Perfect for the non-specialist, this pocket guide focuses on common injuries and those abnormalities that are frequently overlooked or misinterpreted in the emergency department...and gives key indicators when a radiologist should be consulted. Using a concise and systematic approach, it explains how to examine and accurately interpret x-rays. Each chapter focuses on the basic radiographs required, important anatomy, normal variants, a system for inspecting suggested views, types of injury, and ends with a summary of key points.Table of Contents
New to This Edition
- Completely revises and updates all chapters.
- Provides greater coverage of chest radiology.
- Features more conceptual line drawings, tables, and summary charts, and improved quality of images.
- Highlights common sources of error and diagnostic difficulty.
- Emphasizes pitfalls and associated abnormalities.
- Provides a summary of key points at the end of each chapter for a quick overview of the most important features.
- Accompanies radiographs with line-drawings to explain difficult concepts.
"Recommended to Radiologists and Emergency Room personnel as an in-hospital reference.

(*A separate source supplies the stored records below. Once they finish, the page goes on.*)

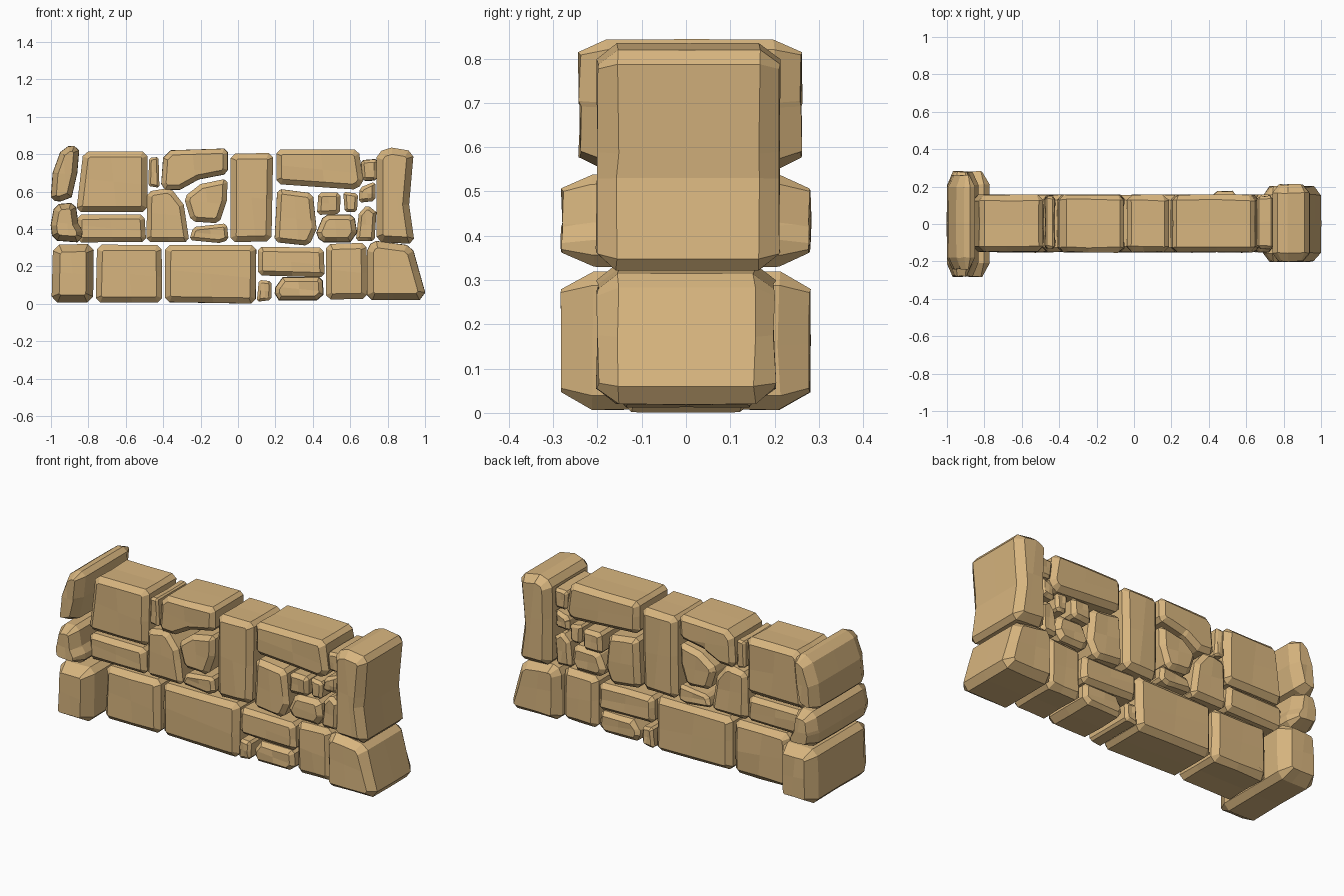
import bpy, bmesh, random
from mathutils import Vector

if "Cube" in bpy.data.objects:
    bpy.data.objects.remove(bpy.data.objects["Cube"])

random.seed(4)
mat = bpy.data.materials.new("sandstone tan")
mat.diffuse_color = (0.68, 0.46, 0.21, 1)
mat.use_nodes = True
mat.node_tree.nodes["Principled BSDF"].inputs["Base Color"].default_value = mat.diffuse_color


def ccw(pts):
    area = sum(a.x * b.y - b.x * a.y for a, b in zip(pts, pts[1:] + pts[:1]))
    return pts if area > 0 else pts[::-1]


def cut_corners(pts, c):
    """Chamfer only the sharp corners of a profile."""
    out, n = [], len(pts)
    for i, p in enumerate(pts):
        a, b = pts[i - 1] - p, pts[(i + 1) % n] - p
        if a.angle(b) < 2.1:
            out += [p + a.normalized() * min(c, a.length * 0.35),
                    p + b.normalized() * min(c, b.length * 0.35)]
        else:
            out.append(p)
    return out


def inset(pts, c):
    """Move every side of a profile inward by c."""
    out, n = [], len(pts)
    for i, p in enumerate(pts):
        u, v = (p - pts[i - 1]).normalized(), (pts[(i + 1) % n] - p).normalized()
        nu, nv = Vector((-u.y, u.x)), Vector((-v.y, v.x))
        out.append(p + (nu + nv) * (c / max(0.4, 1 + nu.dot(nv))))
    return out


def stone(name, pts, y0=-0.15, y1=0.155, c=0.025, taper=None):
    """Worn block: chamfered front profile (x, z) carried from y0 to y1."""
    taper = taper or c
    prof = cut_corners(ccw([Vector(p) for p in pts]), c * 0.8)
    small = inset(prof, c)
    bm = bmesh.new()
    rings = []
    mid = (y0 + y1) / 2
    for y, ring in ((y0, small), (y0 + taper, prof), (mid, inset(prof, random.uniform(-0.003, 0.004))),
                    (y1 - taper, prof), (y1, small)):
        rings.append([bm.verts.new((p.x, y, p.y)) for p in ring])
    n = len(prof)
    for r, s in zip(rings, rings[1:]):
        for i in range(n):
            bm.faces.new((r[i], r[(i + 1) % n], s[(i + 1) % n], s[i]))
    bm.faces.new(rings[0])
    bm.faces.new(rings[-1][::-1])
    # loose cuts through the middle, then slight wear on the faces
    cx = sum(p.x for p in prof) / n
    cz = sum(p.y for p in prof) / n
    for no, co in (((1, 0, 0.1), (cx, 0, cz)), ((0.1, 0, 1), (cx, 0, cz))):
        bmesh.ops.bisect_plane(bm, geom=bm.verts[:] + bm.edges[:] + bm.faces[:],
                               plane_co=co, plane_no=no, dist=0.001)
    for v in bm.verts:
        v.co.y += random.uniform(-0.004, 0.004)
    bmesh.ops.recalc_face_normals(bm, faces=bm.faces[:])
    me = bpy.data.meshes.new(name)
    bm.to_mesh(me)
    bm.free()
    me.materials.append(mat)
    ob = bpy.data.objects.new(name, me)
    bpy.context.collection.objects.link(ob)


def block(name, x0, x1, z0, z1, **kw):
    """Nearly rectangular stone with a slightly uneven outline."""
    j = lambda: random.uniform(0, 0.012)
    stone(name, [(x0 + j(), z0 + j()), (x1 - j(), z0 + j()),
                 (x1 - j(), z1 - j()), (x0 + j(), z1 - j())], **kw)


# bottom course
block("base_left_end", -1.0, -0.77, 0.005, 0.325, y0=-0.28, y1=0.28, c=0.04, taper=0.07)
block("base_block_a", -0.765, -0.40, 0.005, 0.325, c=0.03)
block("base_block_b", -0.40, 0.10, 0.0, 0.325, c=0.03)
block("base_flat", 0.10, 0.465, 0.14, 0.31)
block("base_pebble", 0.10, 0.19, 0.01, 0.13, c=0.015)
stone("base_wedge", [(0.19, 0.07), (0.24, 0.14), (0.45, 0.14), (0.455, 0.05), (0.42, 0.02), (0.22, 0.02)], c=0.022)
block("base_block_c", 0.46, 0.695, 0.015, 0.33, c=0.03)
stone("base_right_end", [(0.69, 0.02), (0.69, 0.31), (0.74, 0.335), (0.93, 0.31), (1.0, 0.06), (0.97, 0.02)],
      y0=-0.2, y1=0.2, c=0.035, taper=0.045)

# middle course
stone("middle_left_end", [(-0.99, 0.34), (-1.0, 0.42), (-0.98, 0.53), (-0.87, 0.54), (-0.855, 0.43),
                          (-0.82, 0.37), (-0.86, 0.33)], y0=-0.28, y1=0.28, c=0.03, taper=0.07)
block("middle_flat", -0.865, -0.49, 0.325, 0.48)
stone("middle_tall_left", [(-0.49, 0.33), (-0.485, 0.6), (-0.36, 0.62), (-0.29, 0.53), (-0.26, 0.33)])
stone("middle_sliver", [(-0.26, 0.34), (-0.24, 0.41), (-0.06, 0.43), (-0.05, 0.34), (-0.1, 0.325)], c=0.018)
stone("middle_round", [(-0.25, 0.44), (-0.29, 0.57), (-0.2, 0.64), (-0.055, 0.67), (-0.06, 0.55), (-0.1, 0.43)])
block("center_pillar", -0.05, 0.19, 0.325, 0.815, c=0.03)
stone("middle_tall_right", [(0.195, 0.33), (0.21, 0.615), (0.4, 0.59), (0.42, 0.4), (0.38, 0.31)])
block("small_block", 0.42, 0.555, 0.47, 0.605, y1=0.175, c=0.02)
block("small_pebble", 0.56, 0.645, 0.48, 0.6, c=0.015)
stone("small_round", [(0.42, 0.38), (0.46, 0.475), (0.62, 0.475), (0.635, 0.38), (0.6, 0.33), (0.44, 0.33)])
stone("small_pointed", [(0.63, 0.335), (0.645, 0.48), (0.69, 0.53), (0.74, 0.49), (0.73, 0.335)], c=0.018)
stone("small_upper", [(0.645, 0.54), (0.65, 0.62), (0.735, 0.655), (0.735, 0.55)], c=0.018)

# top course
stone("top_left_slab", [(-1.0, 0.57), (-0.99, 0.70), (-0.95, 0.81), (-0.89, 0.855), (-0.85, 0.82),
                        (-0.86, 0.70), (-0.89, 0.57), (-0.97, 0.54)], y0=-0.24, y1=0.26, c=0.028, taper=0.06)
stone("top_square", [(-0.865, 0.49), (-0.83, 0.79), (-0.8, 0.815), (-0.485, 0.815), (-0.485, 0.49)], c=0.03)
stone("top_sliver", [(-0.48, 0.63), (-0.475, 0.78), (-0.425, 0.785), (-0.42, 0.62)], c=0.012, y0=-0.13, y1=0.145)
stone("top_arched", [(-0.41, 0.64), (-0.40, 0.78), (-0.36, 0.82), (-0.055, 0.83), (-0.055, 0.695),
                     (-0.21, 0.665), (-0.31, 0.61), (-0.39, 0.61)])
stone("top_long", [(0.205, 0.64), (0.205, 0.825), (0.645, 0.825), (0.67, 0.66), (0.64, 0.61)], c=0.028)
block("top_pebble", 0.655, 0.745, 0.655, 0.775, c=0.015, y0=-0.13, y1=0.15)
stone("top_right_pillar", [(0.74, 0.33), (0.74, 0.81), (0.82, 0.835), (0.94, 0.815), (0.915, 0.53), (0.945, 0.32)],
      y0=-0.2, y1=0.21, c=0.035, taper=0.045)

The sample x-rays included within the chapters provide physicians with an added advantage as they serve to recreate real-life clinical situations." The Electronic Review, January/February 2006
"I recommend this book to beginning and/or intermediate level radiology trainees, as well as other medical professionals involved in urgent care."AuntMinnie.com, March 2005
By Nigel Raby, FRCR, Consultant Radiologist,Western Infirmary, Glasgow; Laurence Berman, MB, BS, FRCP, FRCR, Lecturer and Honorary Consultant Radiologist, University of Cambridge and Addenbrooke's Hospital, Cambridge and Gerald de Lacey, MA, FRCR, Consultant Radiologist to www.radiology-courses.com and formerly Consultant Radiologist at Northwick Park Hospital, London, UK